Mental health problems are surprisingly common. In the U.S., approximately 26 percent of 18 to 25 year olds and 23 percent of 26 to 49 year olds suffer from some sort of mental illness. This can include mood, anxiety, personality, or eating disorders. A significant number of U.S. adults — 59 percent, in fact — say that they somewhat or strongly disagree that people can handle their mental health issues on their own.
This growing need has led to a rapid increase in the number of mental health professionals. In fact, the U.S. Bureau of Labor Statistics estimates that job prospects for substance abuse, behavioral disorder, and mental health professionals will grow by 22 percent between 2018 and 2028, a level of growth that the agency describes as “much faster than average.” But with this surge comes the need to protect all of those patient psychotherapy notes in order to comply with the Health Insurance Portability and Accountability Act (HIPAA).
The HIPAA definition of “psychotherapy notes”
HIPAA defines “psychotherapy notes” as any note taken by a mental health professional during an individual or group counseling session that the professional may refer to later.
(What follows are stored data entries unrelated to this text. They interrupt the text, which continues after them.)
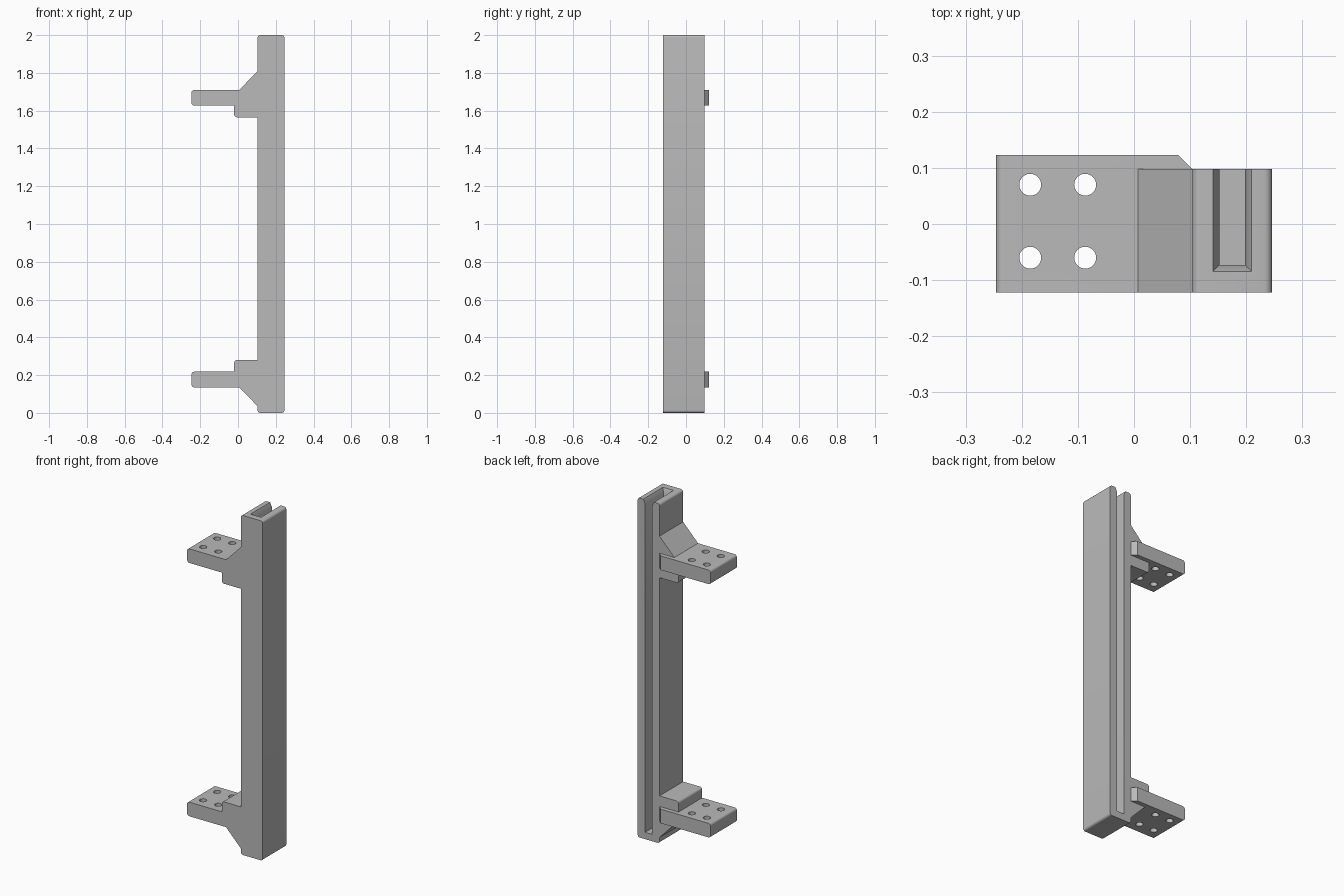
import bpy, bmesh, math
from mathutils import Vector

if "Cube" in bpy.data.objects:
    bpy.data.objects.remove(bpy.data.objects["Cube"], do_unlink=True)

grey = bpy.data.materials.new("plain grey")
grey.use_nodes = True
COLOUR = (0.49, 0.49, 0.49, 1)
grey.diffuse_color = COLOUR
grey.node_tree.nodes["Principled BSDF"].inputs["Base Color"].default_value = COLOUR

FRONT, BACK, TAB = -0.122, 0.098, 0.123   # depth limits
LEFT, WALL, RIGHT = -0.246, 0.104, 0.246  # arm tip, column sides
MID = 0.9225                              # brackets mirror about this height


def make_object(name, bm):
    bmesh.ops.recalc_face_normals(bm, faces=bm.faces)
    mesh = bpy.data.meshes.new(name)
    bm.to_mesh(mesh)
    bm.free()
    mesh.materials.append(grey)
    obj = bpy.data.objects.new(name, mesh)
    bpy.context.collection.objects.link(obj)
    return obj


def rounded(corners, steps=5):
    """Replace each (x, z, radius) corner by an arc."""
    out = []
    for i, (x, z, r) in enumerate(corners):
        p = Vector((x, z))
        if not r:
            out.append(p)
            continue
        a = (Vector(corners[i - 1][:2]) - p).normalized() * r
        b = (Vector(corners[(i + 1) % len(corners)][:2]) - p).normalized() * r
        for k in range(steps + 1):
            t = k / steps * math.pi / 2
            out.append(p + a * (1 - math.sin(t)) + b * (1 - math.cos(t)))
    return out


def prism(name, outline, y0, y1):
    bm = bmesh.new()
    face = bm.faces.new([bm.verts.new((p.x, y0, p.y)) for p in outline])
    ext = bmesh.ops.extrude_face_region(bm, geom=[face])
    for v in ext["geom"]:
        if isinstance(v, bmesh.types.BMVert):
            v.co.y = y1
    return make_object(name, bm)


# Side outline: column with a bracket at each end
R = 0.014
bracket = [(WALL, 1.81, 0), (0.007, 1.71, 0), (LEFT, 1.71, R), (LEFT, 1.627, R),
           (-0.02, 1.627, 0), (-0.02, 1.565, R), (WALL, 1.565, 0)]
lower = [(x, 2 * MID - z, r) for x, z, r in reversed(bracket)]
body = prism("slotted_rail", rounded(
    [(RIGHT, 0, R), (RIGHT, 2, R), (WALL, 2, R)] + bracket + lower + [(WALL, 0, R)]),
    FRONT, BACK)

helpers = []


def combine(tool, operation):
    tool.hide_render = True
    mod = body.modifiers.new(tool.name, "BOOLEAN")
    mod.operation, mod.solver, mod.object = operation, "EXACT", tool
    helpers.append(tool)


# Arm tabs standing proud of the back, with a slanted inner end
for side in (1, -1):
    zs = [MID + side * (z - MID) for z in (1.71, 1.627)]
    tab = prism("arm_tab", rounded(
        [(LEFT, zs[0], R), (LEFT, zs[1], R), (WALL, zs[1], 0), (WALL, zs[0], 0)]),
        BACK, TAB)
    for v in tab.data.vertices:
        if v.co.x > 0 and v.co.y > BACK + 0.01:
            v.co.x -= TAB - BACK
    combine(tab, "UNION")

# Groove open to the back and top, flared at the mouth
bm = bmesh.new()
rings = []
for z, flare in ((0.04, 0), (1.975, 0), (2, 0.0115), (2.05, 0.0115)):
    x0, x1, y0 = 0.152 - flare, 0.198 + flare, -0.073 - flare
    rings.append([bm.verts.new((x, y, z)) for x, y in
                  ((x0, y0), (x1, y0), (x1, 0.2), (x0, 0.2))])
bm.faces.new(rings[0])
bm.faces.new(rings[-1])
for low, high in zip(rings, rings[1:]):
    for i in range(4):
        j = (i + 1) % 4
        bm.faces.new((low[i], low[j], high[j], high[i]))
combine(make_object("groove_cutter", bm), "DIFFERENCE")

# Four screw holes through both arms
for x in (-0.185, -0.087):
    for y in (-0.06, 0.07):
        bm = bmesh.new()
        bmesh.ops.create_cone(bm, cap_ends=True, segments=32, radius1=0.0195,
                              radius2=0.0195, depth=2.2)
        bmesh.ops.translate(bm, verts=bm.verts, vec=(x, y, 1))
        combine(make_object("hole_cutter", bm), "DIFFERENCE")

# Bake the cuts, drop the helpers, smooth the rounded edges
graph = bpy.context.evaluated_depsgraph_get()
baked = bpy.data.meshes.new_from_object(body.evaluated_get(graph))
body.modifiers.clear()
body.data = baked
for tool in helpers:
    bpy.data.objects.remove(tool, do_unlink=True)
bm = bmesh.new()
bm.from_mesh(baked)
bmesh.ops.dissolve_limit(bm, angle_limit=0.01, verts=bm.verts, edges=bm.edges)
bm.to_mesh(baked)
bm.free()
for obj in bpy.context.selected_objects:
    obj.select_set(False)
body.select_set(True)
bpy.context.view_layer.objects.active = body
bpy.ops.object.shade_smooth_by_angle(angle=math.radians(30))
These notes are separate from the patient’s medical record. Essentially, the notes are just about what the patient says and nothing else.
Psychotherapy notes don’t include things like medication information, the counseling session start and stop times, what types of treatments are used, and the results of clinical tests. They also don’t include a diagnosis summary, the treatment plan, or the progress the patient has made.
HIPAA protections for psychotherapy notes
Another important distinction HIPAA makes between psychotherapy notes and regular medical records is the right to access them. An individual can access protected health information (PHI) as long as the information isn’t psychotherapy notes.
HIPAA likely calls for stricter protection of psychotherapy notes because they are the therapist’s personal notes and can contain incredibly sensitive information. They are also unlikely to be shared with anyone.
However, a mental health professional may, upon request, share information like a diagnosis or patient’s progress. For example, a psychiatrist also treating the patient may request a diagnosis from the therapist, or a caregiver may need information on the medication that the patient is taking.
Staying HIPAA compliant with psychotherapy notes
There are only a few very rare reasons for a mental health professional to disclose psychotherapy notes. These permitted disclosures are for the purposes of therapists defending themselves in court, cooperating with a Department of Health and Human Services (HHS) investigation, notifying appropriate parties if public health and safety is threatened, or assisting a medical examiner or coroner.
Under HIPAA, psychotherapy providers don’t have to keep notes. You can write them by hand on a notepad or type them on a computer — as long as you keep them separate from the patient’s medical record or progress notes. However, you must prevent anyone else from reading the notes, so you should follow the same HIPAA guidelines you would use for any other PHI.
All the HIPAA protections that apply to medical records also apply to psychotherapy notes. You must conduct a complete risk analysis to identify any potential gaps in your security procedures — including training for staff. You also need to encrypt any electronic information and enter into a business associate agreement (BAA) with your software providers, including cloud storage providers.
If you’re taking notes on paper, you also need to take precautions to safeguard them. For example, after each session, you might tear the pages containing the notes off the notepad and store them in a locked filing cabinet so that no one else can access them.
When you destroy psychotherapy notes for patients who you haven’t seen in years, according to medical record retention laws, make sure that there is no way for someone to piece them back together. This may mean hiring a third-party shredding service. If you do work with such a service provider, make sure you have a signed BAA with them.
No matter how you take psychotherapy notes, you need to put the same protections in place for them that you do for medical records. This is the only way to make sure you’re staying HIPAA compliant and avoiding the hefty sanctions that can come with accidentally exposing PHI.